▶ **Saved entries**:
# # # # # # #
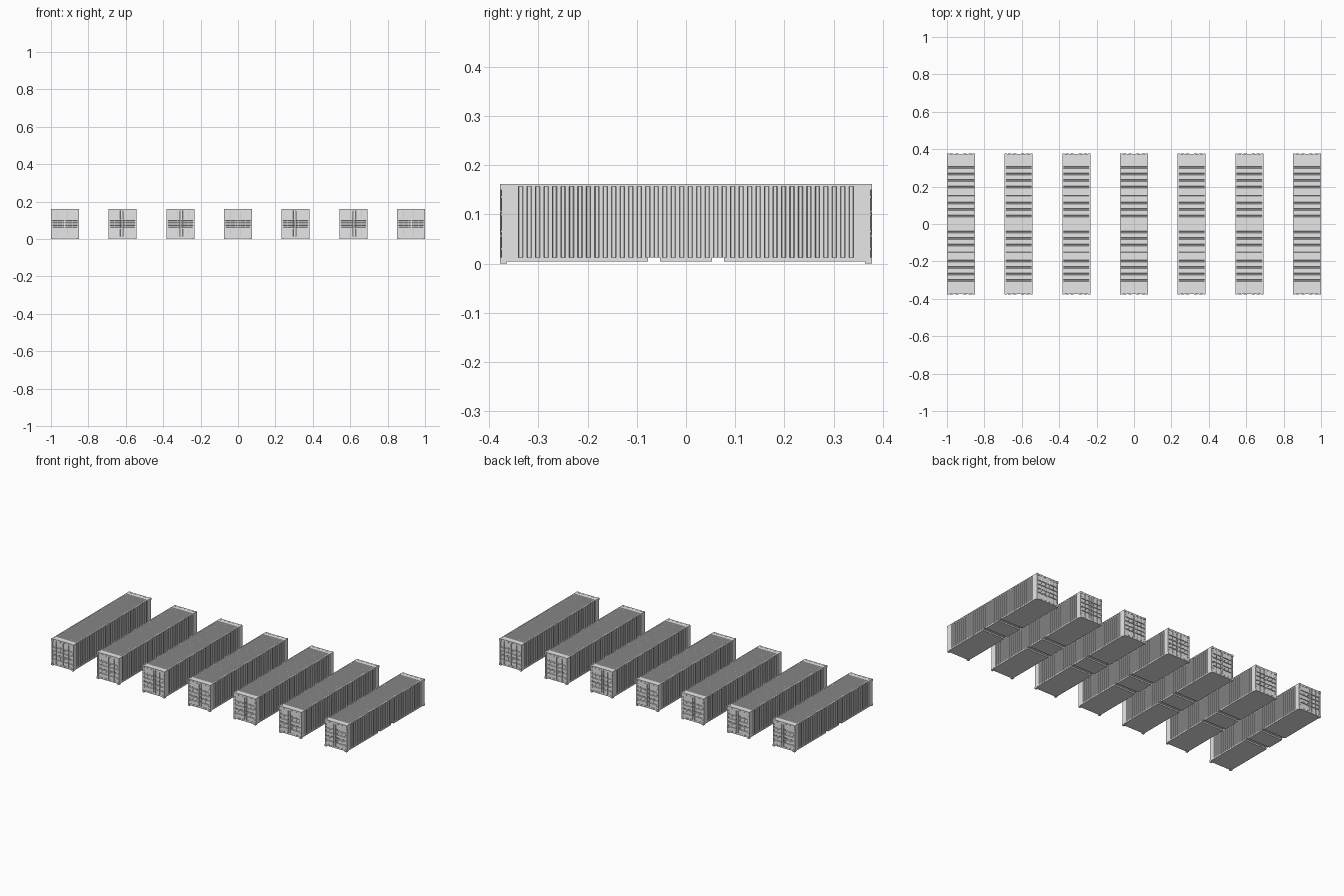
import bpy
import bmesh
from mathutils import Matrix, Vector

cube = bpy.data.objects.get("Cube")
if cube:
    bpy.data.objects.remove(cube, do_unlink=True)

steel = bpy.data.materials.new("grey_steel")
steel.use_nodes = True
steel.diffuse_color = (0.8, 0.8, 0.8, 1)
steel.node_tree.nodes["Principled BSDF"].inputs["Base Color"].default_value = (0.8, 0.8, 0.8, 1)

HALF_W, HALF_L, TOP = 0.075, 0.375, 0.162
RAIL_Z, FLOOR_Z = 0.157, 0.012
parts = {}


def part(name):
    return parts.setdefault(name, bmesh.new())


def box(name, x, y, z):
    """Box between the given ranges."""
    spans = (x, y, z)
    mid = Vector([(a + b) / 2 for a, b in spans])
    size = Vector([abs(b - a) for a, b in spans])
    bmesh.ops.create_cube(part(name), size=1,
                          matrix=Matrix.Translation(mid) @ Matrix.Diagonal(size).to_4x4())


def corrugated(name, span, centres, half, depth, place, flip=False):
    """Sheet with trapezoid grooves; place(u, d, end) gives the position."""
    bm = part(name)
    profile = [(span[0], 0)]
    for c in centres:
        profile += [(c - half, 0), (c - half * 0.75, depth),
                    (c + half * 0.75, depth), (c + half, 0)]
    profile.append((span[1], 0))
    rows = [[bm.verts.new(place(u, d, e)) for u, d in profile] for e in (0, 1)]
    for i in range(len(profile) - 1):
        quad = [rows[0][i], rows[0][i + 1], rows[1][i + 1], rows[1][i]]
        bm.faces.new(quad[::-1] if flip else quad)


grooves = [-0.336 + i * 0.672 / 39 for i in range(40)]
bands = [0.043 + i * 0.025 for i in range(4)]

# Roof sheet and floor
corrugated("roof", (-HALF_L, HALF_L), grooves, 0.0046, 0.003,
           lambda u, d, e: ((0.5 - e) * 0.146, u, TOP - 0.0005 - d), flip=True)
box("floor", (-0.07, 0.07), (-0.372, 0.372), (FLOOR_Z, FLOOR_Z + 0.002))

# Underframe, split by the two fork pockets
for y in ((-HALF_L, -0.077), (-0.053, 0.053), (0.077, HALF_L)):
    box("underframe", (-HALF_W, HALF_W), y, (0.004, FLOOR_Z))

for s in (-1, 1):
    # Long sides
    corrugated("side_walls", (-HALF_L, HALF_L), grooves, 0.0046, 0.005,
               lambda u, d, e: (s * (HALF_W - d), u, FLOOR_Z + e * (RAIL_Z - FLOOR_Z)),
               flip=s < 0)
    box("top_rails", (s * 0.069, s * HALF_W), (-HALF_L, HALF_L), (RAIL_Z, TOP))

    # Ends: header, sill and centre seam
    ends = (s * 0.366, s * HALF_L)
    box("end_headers", (-HALF_W, HALF_W), ends, (0.151, TOP))
    box("end_sills", (-HALF_W, HALF_W), ends, (0.004, 0.015))
    box("door_seams", (-0.004, -0.0008), ends, (0.015, 0.151))
    box("door_seams", (0.0008, 0.004), ends, (0.015, 0.151))

    for m in (-1, 1):
        # Door leaf with recessed bands
        corrugated("doors", (0.015, 0.151), bands, 0.006, 0.004,
                   lambda u, d, e: (m * 0.036 + (e - 0.5) * 0.064, s * (0.374 - d), u),
                   flip=s < 0)
        box("corner_posts", (m * 0.067, m * HALF_W), ends, (0.004, TOP))
        # Corner castings
        for z in ((0, 0.012), (0.15, TOP)):
            box("corner_castings", (m * 0.062, m * HALF_W), (s * 0.364, s * 0.378), z)
        # Locking rods with their brackets and handles
        for x in (0.014, 0.042):
            bmesh.ops.create_cone(part("lock_rods"), cap_ends=True, segments=8,
                                  radius1=0.0012, radius2=0.0012, depth=0.146,
                                  matrix=Matrix.Translation((m * x, s * 0.3765, 0.083)))
            for z in (0.012, 0.056, 0.106, 0.154):
                box("rod_brackets", (m * x - 0.0025, m * x + 0.0025),
                    (s * 0.374, s * 0.378), (z - 0.0018, z + 0.0018))
            box("lock_handles", (m * x, m * (x + 0.016)), (s * 0.3755, s * 0.3775),
                (0.069, 0.071))
        # Hinges
        for z in (0.03, 0.065, 0.1, 0.135):
            box("door_hinges", (m * 0.064, m * 0.072), (s * 0.374, s * 0.3765),
                (z - 0.002, z + 0.002))

# Seven identical containers in a row share the same meshes
meshes = {}
for name, bm in parts.items():
    mesh = bpy.data.meshes.new(name)
    bm.to_mesh(mesh)
    bm.free()
    mesh.materials.append(steel)
    meshes[name] = mesh

for n in range(7):
    for name, mesh in meshes.items():
        obj = bpy.data.objects.new(f"{name}_{n + 1}", mesh)
        obj.location.x = (n - 3) * 0.925 / 3
        bpy.context.collection.objects.link(obj)
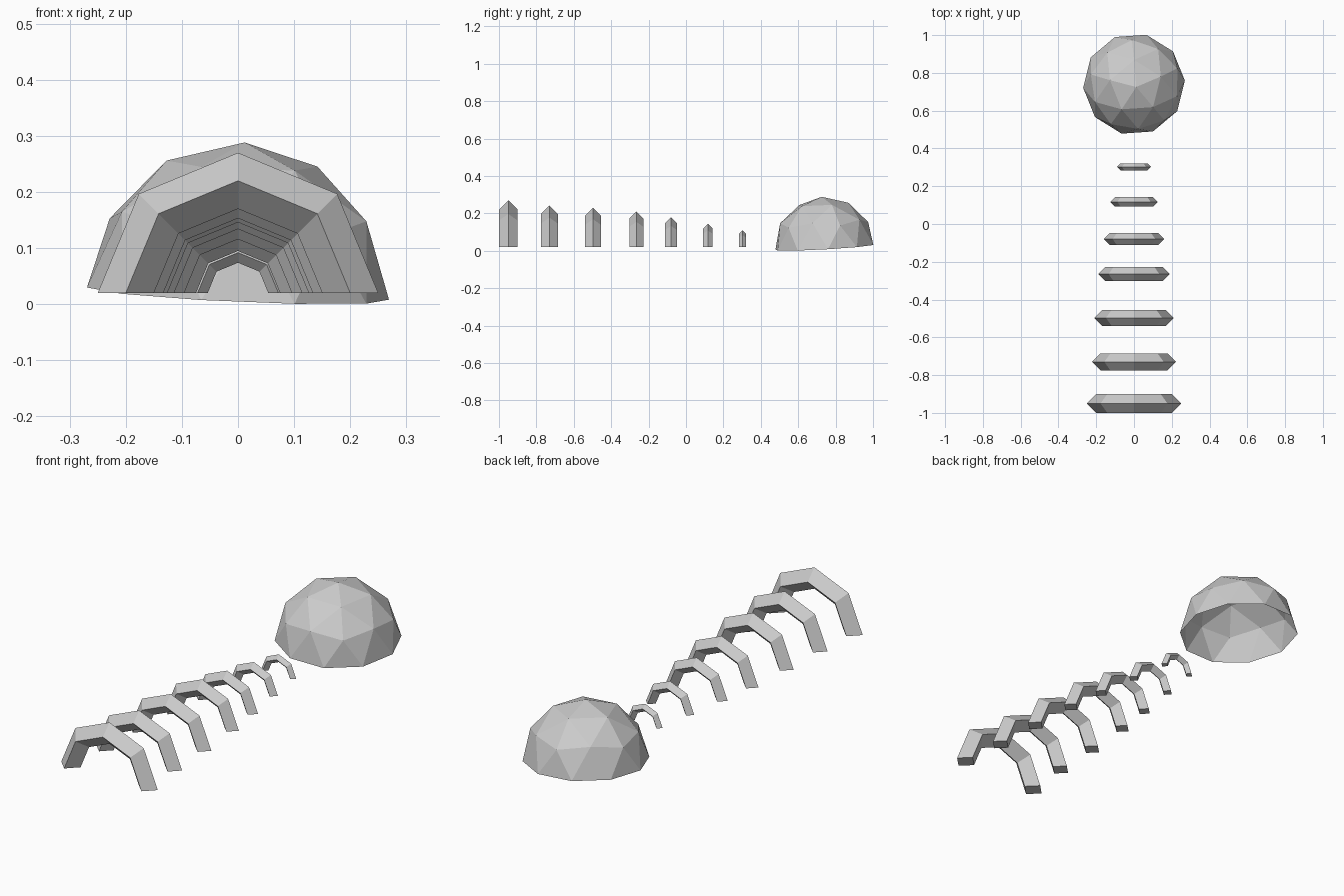
import bpy, bmesh, math
from mathutils import Vector, Matrix

if "Cube" in bpy.data.objects:
    bpy.data.objects.remove(bpy.data.objects["Cube"])


def add_object(name, bm):
    mesh = bpy.data.meshes.new(name)
    bm.to_mesh(mesh)
    bm.free()
    obj = bpy.data.objects.new(name, mesh)
    bpy.context.collection.objects.link(obj)
    return obj


def arch(name, y, outer):
    """Half of a low-poly ring with a diamond cross-section."""
    r = outer * 0.2
    R = outer - r
    bm = bmesh.new()
    rings = []
    for i in range(5):
        a = math.radians(45 * i)
        section = [(R + r, 0), (R, r), (R - r, 0), (R, -r)]
        rings.append([bm.verts.new((d * math.cos(a), dy, d * math.sin(a)))
                      for d, dy in section])
    for p, q in zip(rings, rings[1:]):
        for k in range(4):
            n = (k + 1) % 4
            bm.faces.new((p[k], p[n], q[n], q[k]))
    bm.faces.new(rings[0])
    bm.faces.new(rings[-1])
    bmesh.ops.recalc_face_normals(bm, faces=bm.faces)
    add_object(name, bm).location = (0, y, 0.02)


# Row of arches shrinking towards the dome
row = [(-0.95, 0.25), (-0.73, 0.222), (-0.497, 0.21), (-0.265, 0.19),
       (-0.08, 0.16), (0.117, 0.125), (0.302, 0.09)]
for i, (y, outer) in enumerate(row):
    arch(f"arch_{i + 1}", y, outer)

# Open faceted dome, slightly tilted
bm = bmesh.new()
bmesh.ops.create_icosphere(bm, subdivisions=2, radius=0.27)
lower = [v for v in bm.verts if v.co.z < -0.01]
bmesh.ops.delete(bm, geom=lower, context='VERTS')
tilt = Vector((0, 0, 1)).rotation_difference(Vector((0.044, -0.055, 1)))
bm.transform(tilt.to_matrix().to_4x4() @ Matrix.Rotation(math.radians(22), 4, 'Z'))
add_object("dome", bm).location = (0, 0.74, 0.019)
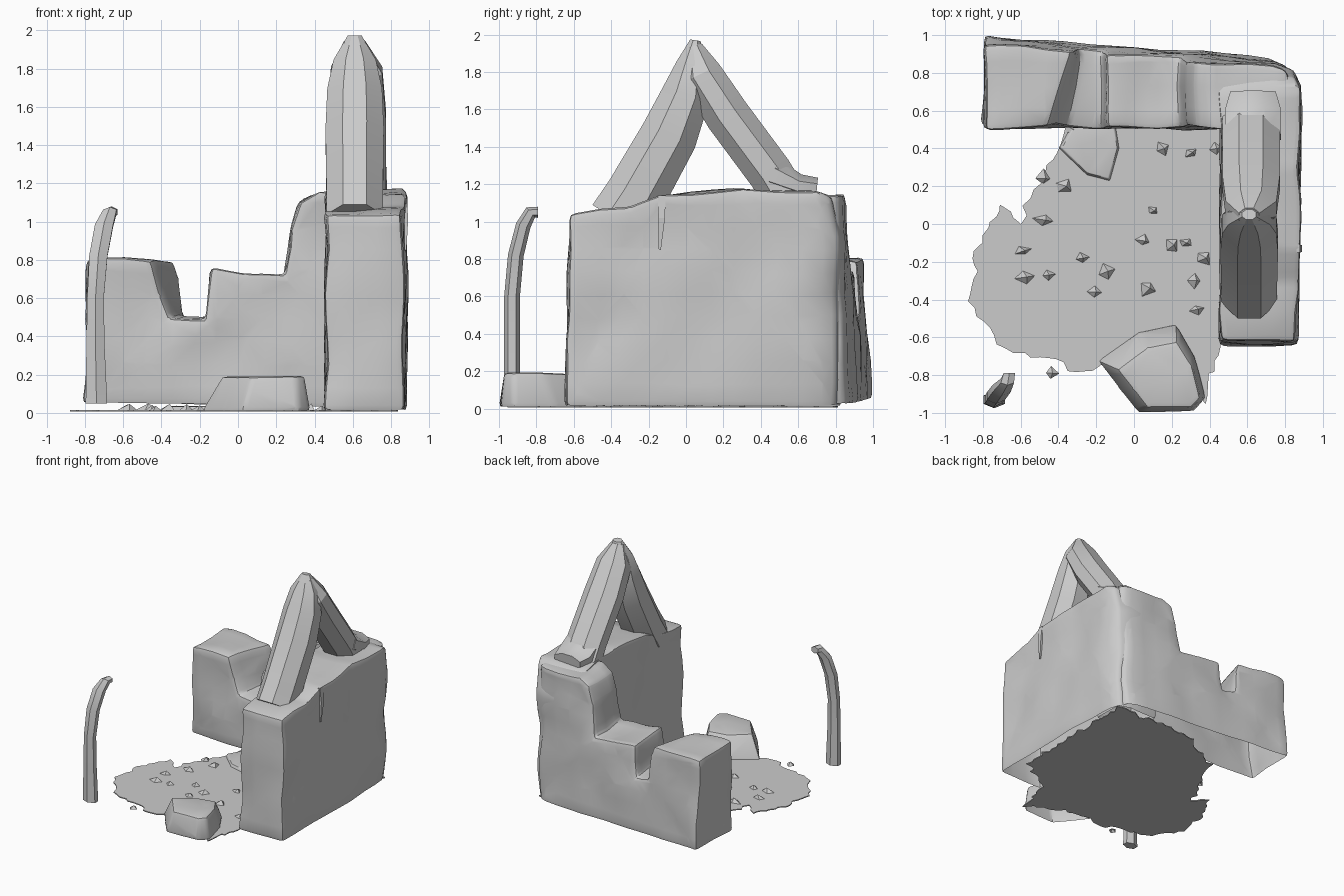
import bpy, bmesh, math, random
from mathutils import Vector, noise

random.seed(4)
if "Cube" in bpy.data.objects:
    bpy.data.objects.remove(bpy.data.objects["Cube"])

stone = bpy.data.materials.new("grey_stone")
stone.use_nodes = True
grey = (0.6, 0.6, 0.6, 1)
stone.diffuse_color = grey
stone.node_tree.nodes["Principled BSDF"].inputs["Base Color"].default_value = grey


def finish(name, bm, smooth=35):
    """Turn a bmesh into a named stone object."""
    bmesh.ops.recalc_face_normals(bm, faces=bm.faces)
    mesh = bpy.data.meshes.new(name)
    bm.to_mesh(mesh)
    bm.free()
    mesh.materials.append(stone)
    obj = bpy.data.objects.new(name, mesh)
    bpy.context.collection.objects.link(obj)
    if smooth:
        bpy.ops.object.select_all(action="DESELECT")
        bpy.context.view_layer.objects.active = obj
        obj.select_set(True)
        bpy.ops.object.shade_smooth_by_angle(angle=math.radians(smooth))
    return obj


def bridge(bm, rings):
    """Skin a list of equal rings and cap both ends."""
    loops = [[bm.verts.new(p) for p in ring] for ring in rings]
    n = len(loops[0])
    for a, b in zip(loops, loops[1:]):
        for i in range(n):
            j = (i + 1) % n
            bm.faces.new((a[i], a[j], b[j], b[i]))
    bm.faces.new(loops[0][::-1])
    bm.faces.new(loops[-1])
    bmesh.ops.recalc_face_normals(bm, faces=bm.faces)


def worn_block(name, near, far, bevel=0.03, step=0.12, rough=0.025):
    """Open-bottomed block between two outlines, with worn edges and uneven faces."""
    bm = bmesh.new()
    bridge(bm, [near, far])
    bmesh.ops.bevel(bm, geom=bm.edges[:], offset=bevel, segments=2,
                    profile=0.6, affect="EDGES", clamp_overlap=True)
    under = [f for f in bm.faces
             if f.normal.z < -0.9 and f.calc_center_median().z < 0.08]
    bmesh.ops.delete(bm, geom=under, context="FACES")
    bmesh.ops.triangulate(bm, faces=[f for f in bm.faces if len(f.verts) > 4])
    for axis in range(3):
        normal = Vector([float(axis == k) for k in range(3)])
        for i in range(-9, 12):
            bmesh.ops.bisect_plane(bm, geom=bm.verts[:] + bm.edges[:] + bm.faces[:],
                                   plane_co=normal * (i * step + 0.013), plane_no=normal)
    bmesh.ops.remove_doubles(bm, verts=bm.verts, dist=0.004)
    for v in bm.verts:
        # Worn rear corner: ease the outer back edge inward
        corner = max(0, v.co.x + v.co.y - 1.58)
        v.co -= Vector((0.35, 0.25, 0)) * corner
        push = noise.noise_vector(v.co * 3.5) * rough
        push.z *= min(1, v.co.z * 4)
        v.co += push
    return finish(name, bm)


def beam(name, path, sides=8, smooth=25):
    """Faceted bar along (x, y, z, half width, half depth) stations."""
    centres = [Vector(p[:3]) for p in path]
    rings = []
    for i, (x, y, z, w, d) in enumerate(path):
        t = centres[min(i + 1, len(path) - 1)] - centres[max(i - 1, 0)]
        v = Vector((0, t.z, -t.y)).normalized()
        ring = []
        for k in range(sides):
            a = math.tau * (k + 0.5) / sides
            ring.append(centres[i] + Vector((w * math.cos(a), 0, 0)) + v * d * math.sin(a))
        rings.append(ring)
    bm = bmesh.new()
    bridge(bm, rings)
    return finish(name, bm, smooth)


# Broken back wall: front and rear outlines differ at the notch
front = [(-.8, .05), (-.79, .8), (-.45, .8), (-.42, .62), (-.37, .5), (-.18, .49), (-.14, .75),
         (.05, .72), (.24, .71), (.28, .95), (.33, 1.1), (.42, 1.15), (.82, 1.13), (.84, .02)]
rear = front[:2] + [(-.34, .8), (-.31, .72), (-.29, .52)] + front[5:]
worn_block("back_wall",
           [(x, .51, z) for x, z in front],
           [(x, .95 - .075 * (x + .8) + .075 * max(0, .8 - z), z) for x, z in rear])

# Tall side wall, slightly thicker toward the back
side = [(-.64, .01), (-.62, 1.04), (-.3, 1.07), (-.12, 1.14), (.3, 1.17),
        (.7, 1.16), (.79, 1.12), (.85, .92), (.83, .01)]
worn_block("side_wall", [(.46, y, z) for y, z in side],
           [(.87 + .015 * y, y, z) for y, z in side])

# Leaning roof beams and the rear foot
beam("front_roof_beam", [(.61, -.36, 1, .16, .18), (.61, -.27, 1.14, .16, .175),
                         (.61, -.09, 1.46, .165, .165), (.61, 0, 1.68, .155, .14),
                         (.61, .03, 1.84, .12, .09), (.61, .05, 1.97, .04, .03)])
beam("rear_roof_beam", [(.61, .04, 1.94, .06, .05), (.62, .08, 1.79, .145, .12),
                        (.62, .22, 1.57, .165, .13), (.62, .45, 1.26, .165, .13),
                        (.62, .54, 1.11, .165, .13)])
beam("beam_foot", [(.63, .46, 1.25, .16, .1), (.63, .6, 1.19, .16, .07),
                   (.63, .7, 1.18, .13, .06)])

# Loose flake hanging on the outer side of the tall wall
beam("wall_flake", [(.87, -.13, 1.14, .012, .03), (.88, -.13, 1.02, .014, .025),
                    (.875, -.14, .85, .008, .008)], 4, 0)

# Curved standing post
beam("curved_post", [(-.74, -.93, .05, .065, .045), (-.745, -.93, .35, .055, .042),
                     (-.745, -.93, .6, .05, .042), (-.73, -.91, .82, .055, .042),
                     (-.7, -.87, .98, .055, .04), (-.67, -.83, 1.05, .04, .035),
                     (-.66, -.79, 1.05, .035, .03)], 6)


def boulder(name, outline, height, shrink, lean, bevel):
    """Low rock whose top is a shrunken, shifted copy of its outline."""
    c = sum((Vector((x, y, 0)) for x, y in outline), Vector()) / len(outline)
    base = [Vector((x, y, .005)) for x, y in outline]
    top = [c + (p - c) * shrink + Vector((*lean, height)) for p in base]
    return worn_block(name, base, top, bevel, 0.2, 0.01)


# Fallen boulder and a flat slab by the back wall
boulder("front_boulder", [(-.2, -.72), (.02, -.57), (.22, -.53), (.32, -.7), (.38, -.92),
                          (.32, -.99), (.02, -1), (-.08, -.87)], .185, .76, (.03, -.03), .025)
boulder("rear_slab", [(-.4, .4), (-.33, .53), (-.1, .52), (-.08, .4),
                      (-.12, .22), (-.25, .25)], .03, .9, (0, 0), .006)

# Ragged floor patch: outline broken into jagged steps
shore = [(-.9, -.42), (-.79, -.57), (-.59, -.7), (-.3, -.77), (0, -.75), (.37, -.93),
         (.46, -.6), (.8, -.4), (.83, .78), (.1, .8), (-.35, .55), (-.46, .31),
         (-.56, .14), (-.6, 0), (-.69, .1), (-.8, -.02), (-.85, -.22)]
edge = []
for i, p in enumerate(shore):
    a, b = Vector(p), Vector(shore[(i + 1) % len(shore)])
    count = max(1, round((b - a).length / 0.045))
    for k in range(count):
        q = a.lerp(b, k / count)
        edge.append(q * (1 + random.uniform(-.04, .03)))
bm = bmesh.new()
bridge(bm, [[(q.x, q.y, z) for q in edge] for z in (0.006, 0.014)])
finish("floor_patch", bm, 0)

# Scattered rubble: small irregular chips
spots = [(-.33, .5), (-.48, .24), (-.37, .2), (-.48, .02), (-.59, -.14), (-.58, -.28),
         (-.46, -.27), (-.28, -.18), (-.21, -.36), (-.15, -.25), (.1, .07), (.05, -.09),
         (.2, -.11), (.27, -.1), (.37, -.18), (.33, -.45), (.32, -.3), (.15, .4),
         (.3, .38), (.43, .4), (.07, -.34), (-.44, -.79)]
bm = bmesh.new()
for x, y in spots:
    size = random.uniform(.04, .07)
    turn = random.uniform(0, math.tau)
    corners = [bm.verts.new((x + size * random.uniform(.5, 1) * math.cos(turn + k * math.tau / 4),
                             y + size * random.uniform(.4, .9) * math.sin(turn + k * math.tau / 4),
                             .01)) for k in range(4)]
    peak = bm.verts.new((x + size * .2, y, .015 + size * .5))
    for k in range(4):
        bm.faces.new((corners[k], corners[(k + 1) % 4], peak))
finish("rubble_chips", bm, 0)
# # # # # # #
▶ **Task instructions**: From the line that has "# Ragged floor" through the line that has "a, b = Vector(p), Vector(shore[(i", copy every line exactly as it appears above, and leave out all others.

▶ **Exercise output**:
# Ragged floor patch: outline broken into jagged steps
shore = [(-.9, -.42), (-.79, -.57), (-.59, -.7), (-.3, -.77), (0, -.75), (.37, -.93),
         (.46, -.6), (.8, -.4), (.83, .78), (.1, .8), (-.35, .55), (-.46, .31),
         (-.56, .14), (-.6, 0), (-.69, .1), (-.8, -.02), (-.85, -.22)]
edge = []
for i, p in enumerate(shore):
    a, b = Vector(p), Vector(shore[(i + 1) % len(shore)])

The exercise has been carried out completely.